It’s easy to get bogged down by the daily grind and feel “stuck” in your own life. Between demands at work and home, it’s hard to find a moment for yourself to assess where you are and where you’re headed; meanwhile, those around you may not always have the best advice on how to get out of the rut.
Here, Laura Gassner Otting shares 5 tips on how to ignore the naysayers and do what’s best for you.
1. Don’t give a vote to people who shouldn’t even have a voice. Let’s face it: most of the people who give you advice—telling you to slow down, take smaller risks, dream a little more realistically—are doing so from a place of fear and anxiety, not about your life but about their own. Stop letting your audacity be constrained by the limits of other people’s imaginations. Politely excuse yourself from taking every opinion as fiat, weighing them all with equal measure, and allow yourself to be your own dog, run your own race, carve your own path. And all those voices questioning your choices and telling you what you should do and need to do? They simply don’t get a vote—unless you give it to them. And that includes that voice inside your own head. How? It’s time to say, “Screw the Joneses.”

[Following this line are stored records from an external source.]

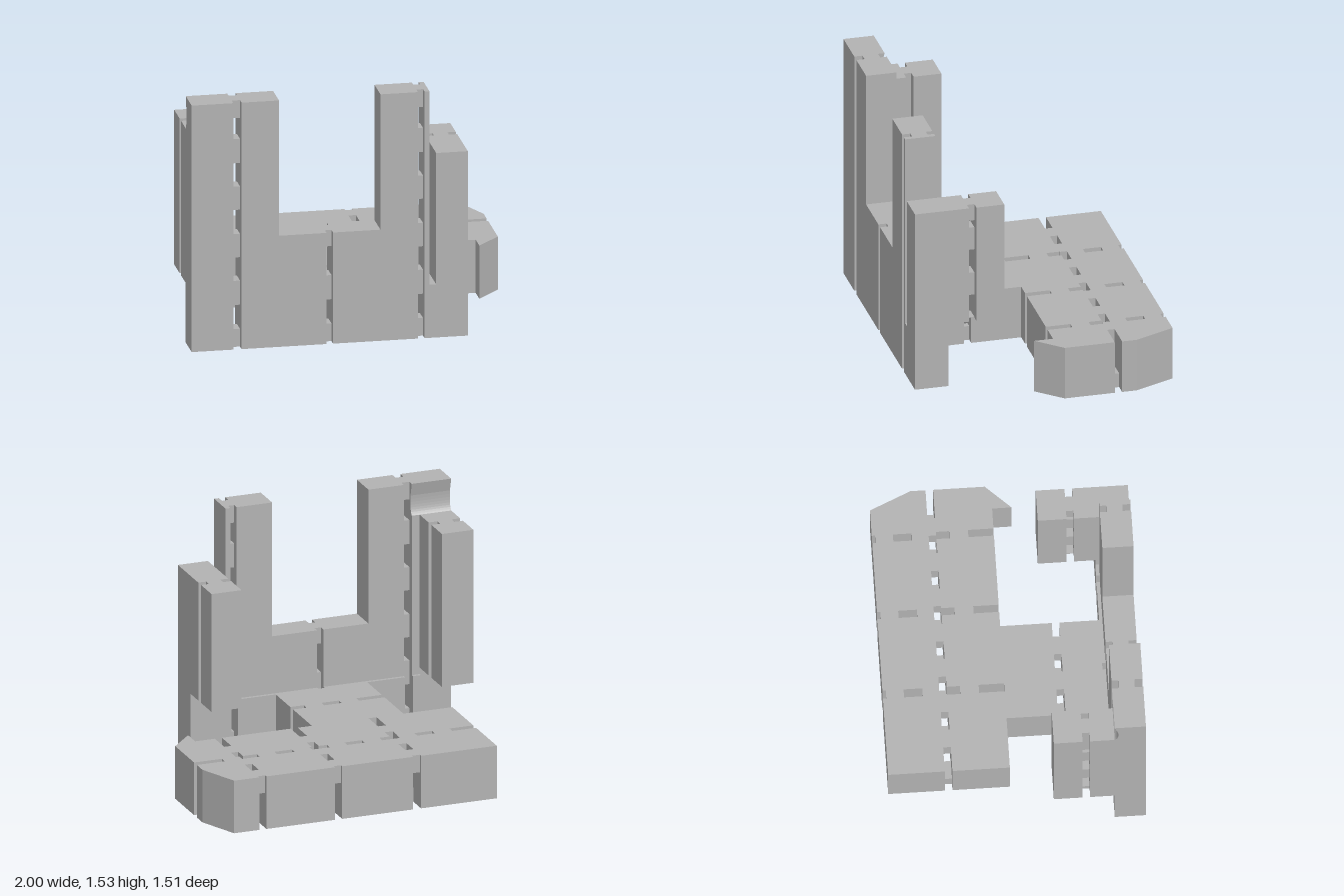
import * as THREE from 'three';

export function createModel() {
  const root = new THREE.Group();
  root.name = 'modularBlockStructure';
  const grey = new THREE.MeshStandardMaterial({ color: 0xb2b2b2 });
  grey.name = 'plain grey';

  const group = (name) => {
    const g = new THREE.Group();
    g.name = name;
    root.add(g);
    return g;
  };
  const add = (g, name, geo) => {
    const m = new THREE.Mesh(geo, grey);
    m.name = name;
    g.add(m);
    return m;
  };
  // Box given by its limits on each axis
  const box = (g, name, x0, x1, y0, y1, z0, z1) => {
    const geo = new THREE.BoxGeometry(x1 - x0, y1 - y0, z1 - z0);
    geo.translate((x0 + x1) / 2, (y0 + y1) / 2, (z0 + z1) / 2);
    return add(g, name, geo);
  };
  // Upright prism from a floor plan of [x, z] points
  const prism = (g, name, plan, height) => {
    const shape = new THREE.Shape(plan.map(([x, z]) => new THREE.Vector2(x, -z)));
    const geo = new THREE.ExtrudeGeometry(shape, { depth: height, bevelEnabled: false });
    geo.rotateX(-Math.PI / 2);
    return add(g, name, geo);
  };
  // Solid stretches left between a and b once the gaps are taken out
  const solids = (a, b, gaps) => {
    const out = [];
    let at = a;
    for (const [g0, g1] of gaps) {
      if (g1 <= at || g0 >= b) continue;
      if (g0 > at) out.push([at, g0]);
      at = g1;
    }
    if (at < b) out.push([at, b]);
    return out;
  };

  // Floor slab: full-height cells separated by narrow channels
  const H = 0.33;
  const floor = group('floorSlab');
  const columns = [[-0.29, -0.24], [0.21, 0.255], [0.69, 0.735]];
  const row = [-0.42, -0.375];
  for (const [x0, x1] of solids(-0.77, 0.735, columns)) {
    box(floor, 'rearCell', x0, x1, 0, H, -0.755, row[0]);
    box(floor, 'frontCell', x0, x1, 0, H, row[1], -0.035);
  }
  prism(floor, 'chamferedRearCell',
    [[0.735, -0.755], [0.895, -0.755], [1, -0.51], [1, row[0]], [0.735, row[0]]], H);
  prism(floor, 'pointedFrontCell',
    [[0.735, row[1]], [1, row[1]], [1, -0.07], [0.86, 0.08], [0.86, -0.035], [0.735, -0.035]], H);
  box(floor, 'stemRear', -0.46, 0.12, 0, H, -0.035, 0.27);
  box(floor, 'stemFront', -0.46, 0.12, 0, H, 0.315, 0.55);

  // Channel covers: alternating slots above and below a through tunnel
  const pitch = 0.222, slot = 0.111;
  const slotsFrom = (start, n) =>
    Array.from({ length: n }, (_, i) => [start + i * pitch, start + i * pitch + slot]);
  const covers = (name, a, b, start, n, place) => {
    for (const [s, e] of solids(a, b, slotsFrom(start, n))) place(name + 'Top', s, e, 0.22, H);
    for (const [s, e] of solids(a, b, slotsFrom(start - slot, n + 1))) place(name + 'Bottom', s, e, 0, 0.09);
  };
  covers('crossChannel', -0.73, 0.93, -0.73, 8,
    (n, s, e, y0, y1) => box(floor, n, s, e, y0, y1, row[0], row[1]));
  covers('stemChannel', -0.41, 0.075, -0.41, 3,
    (n, s, e, y0, y1) => box(floor, n, s, e, y0, y1, 0.27, 0.315));
  for (const [x0, x1] of columns) {
    for (const [a, b] of [[-0.735, row[0]], [row[1], -0.075]]) {
      covers('lengthChannel', a, b, -0.63, 3,
        (n, s, e, y0, y1) => box(floor, n, x0, x1, y0, y1, s, e));
    }
  }

  // Front wall: segments [x0, x1, height] between the upright grooves
  const wall = group('frontWall');
  const back = 0.57, front = 0.755;
  const segments = [
    [-0.70, -0.475, 1.53], [-0.475, -0.19, 0.69],
    [-0.15, 0.135, 0.69], [0.135, 0.36, 1.53], [0.40, 0.43, 1.53],
  ];
  for (const [x0, x1, h] of segments) {
    box(wall, 'wallSegment', x0, x1, 0, h, back, front);
    box(wall, 'rearLedge', x0, x1, 0, H, 0.55, back);
  }
  box(wall, 'outerRearLedge', -0.8, -0.75, 0, H, 0.55, back);
  box(wall, 'slotSill', 0.43, 0.47, 0, H, 0.55, front);

  // Outer tower with a hollowed upper back, as a side profile
  const side = new THREE.Shape();
  side.moveTo(-front, 0);
  side.lineTo(-back, 0);
  side.lineTo(-back, 1.33);
  side.quadraticCurveTo(-0.6, 1.36, -0.59, 1.45);
  side.lineTo(-back, 1.53);
  side.lineTo(-front, 1.53);
  const towerGeo = new THREE.ExtrudeGeometry(side, { depth: 0.25, bevelEnabled: false, curveSegments: 8 });
  towerGeo.rotateY(Math.PI / 2);
  towerGeo.translate(-1, 0, 0);
  add(wall, 'outerTower', towerGeo);

  // Recessed groove cores pierced by windows
  const windows = [[0.11, 0.26], [0.41, 0.555], [0.70, 0.85], [0.995, 1.14], [1.29, 1.42]];
  const cores = [
    [-0.75, -0.70, 1.53, windows],
    [-0.19, -0.15, 0.69, [[0.11, 0.26], [0.41, 0.59]]],
    [0.36, 0.40, 1.53, windows],
  ];
  for (const [x0, x1, h, gaps] of cores) {
    for (const [y0, y1] of solids(0, h, gaps)) box(wall, 'grooveCore', x0, x1, y0, y1, 0.61, 0.705);
  }

  // Raised side blocks reaching back from the wall
  const sideBlock = (name, x0, x1, y0, y1, zEnd, inset, gaps) => {
    const g = group(name);
    box(g, 'rearHalf', x0, x1, y0, y1, 0.21, 0.38);
    box(g, 'frontHalf', x0, x1, y0, y1, 0.425, zEnd);
    for (const [a, b] of solids(y0, y1, gaps)) {
      box(g, 'grooveCore', x0 + inset, x1 - inset, a, b, 0.38, 0.425);
    }
    return g;
  };
  const sideWindows = [[0.41, 0.555], [0.70, 0.85], [0.995, 1.04]];
  sideBlock('rightBlock', -1, -0.8, 0.37, 1.33, back, 0.055, sideWindows);
  const left = sideBlock('leftBlock', 0.47, 0.66, 0.405, 1.145, front, 0.05, sideWindows);
  box(left, 'blockFoot', 0.47, 0.66, 0, 0.405, 0.55, front);

  return root;
}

2. Your fourth grade teacher was wrong about you. Back in middle school, we were taught to pursue the gold stars, get the good grades, and shine across the board. We had no say in the skills that got rewarded, and often what we were rewarded for was different from what we loved. So, rather than picking a path based on what makes us special—what we like, what we do well, and where we shine—most of us are forced to pick our path early, based on values attached by others and on interests that aren’t our calling. Remember that fourth grade teacher who said that you should become a doctor, a lawyer, an accountant? They possessed no crystal ball, yet we internalized their notions as predictions rather than simply suggestions. What if, just what if, that prediction based on nothing more than anecdotal information gathered at a specific moment in time, when we still let our mothers cut our hair and pick out our picture-day outfits, was wrong? How? Learn when to say yes.
3. You can’t be insatiably hungry for someone else’s goals. In twenty years of doing executive search, I saw one lesson come to life over and over again: the most successful people are never the ones who simply want the right marriage, or the perfect children, or the next promotion to the next big job just because that’s what is expected. Instead, they’re the ones who are so hungry for their own self-determined goals that they are intrinsically motivated to go after them. The most flourishing, most fulfilled workers are the ones who do the extra work, in the dark, when no one sees—the ones who own up to their BHAGs and are willing to dig deep and fight like hell to bring them to fruition. They do it for themselves, because they want to achieve those goals so badly that they can’t not do it. They know that leaning into those goals will contribute to the life they want to live, and they are insatiably hungry for that version of success. And you just can’t be insatiably hungry for someone else’s version of success, for someone else’s goal, for someone else’s cause. How? Own your own dreams.
4. Ambition is not a dirty word. Ambition has gotten a bad rap of late. It’s a dirty word—even more so if you are a woman. (Oh, she’s so ambitious!) Part of the reason we’ve lost ownership of our unspoken dreams—those dreams so big and so scary and so exciting that we dare not say them out loud—is that we’ve been persuaded to allow our ambition to be subsumed into something that is more socially acceptable: faux humility. But I’d ask you this: Why do you want to get ahead? What do you want to do with that power? Do you want to change your family, your community, your country, your world? Do you want to make a mark, large or small, on this earth? What kind of life do you want to live? How do you want to raise your family? Do you want to give back? If being in that elevated position, with that increased salary and that greater voice of leadership, allows you to make more of an impact on the very calling that you hold dear, it’s more than just your ambition. It’s your responsibility. How? Know your value.
5. Get Clarity on Your Consonance. I’ve come to understand that in order for your life to feel right for you, it has to actually be right for you. The most powerful way to insulate yourself from the misguided, happiness-eroding (and often uninvited) opinions of others is to stop doubting your own damn self, and that comes from having the confidence in the choices you make and the chances you take. It comes from finding, exploring, and leaning into your own personal consonance, that which puts you in flow, in alignment, and makes you bulletproof, where the life you are living feels purposeful…to you. How? Find your “family.”
Laura Gassner Otting helps people get “unstuck” and achieve extraordinary results. As the founder of Limitless Possibility, Laura collaborates with entrepreneurs and investors to push past the doubt and indecision that consign great ideas to limbo. Her latest book, Limitless: How To Ignore Everybody, Carve Your Own Path, and Live Your Best Life, is available April 2, 2019 in hardback on Amazon and other retailers. Connect with Laura Gassner Otting on Facebook @heylgo, Twitter @heylgo, Instagram @heylgo and LinkedIn @lauragassnerotting and visit www.lauragassnerotting.com.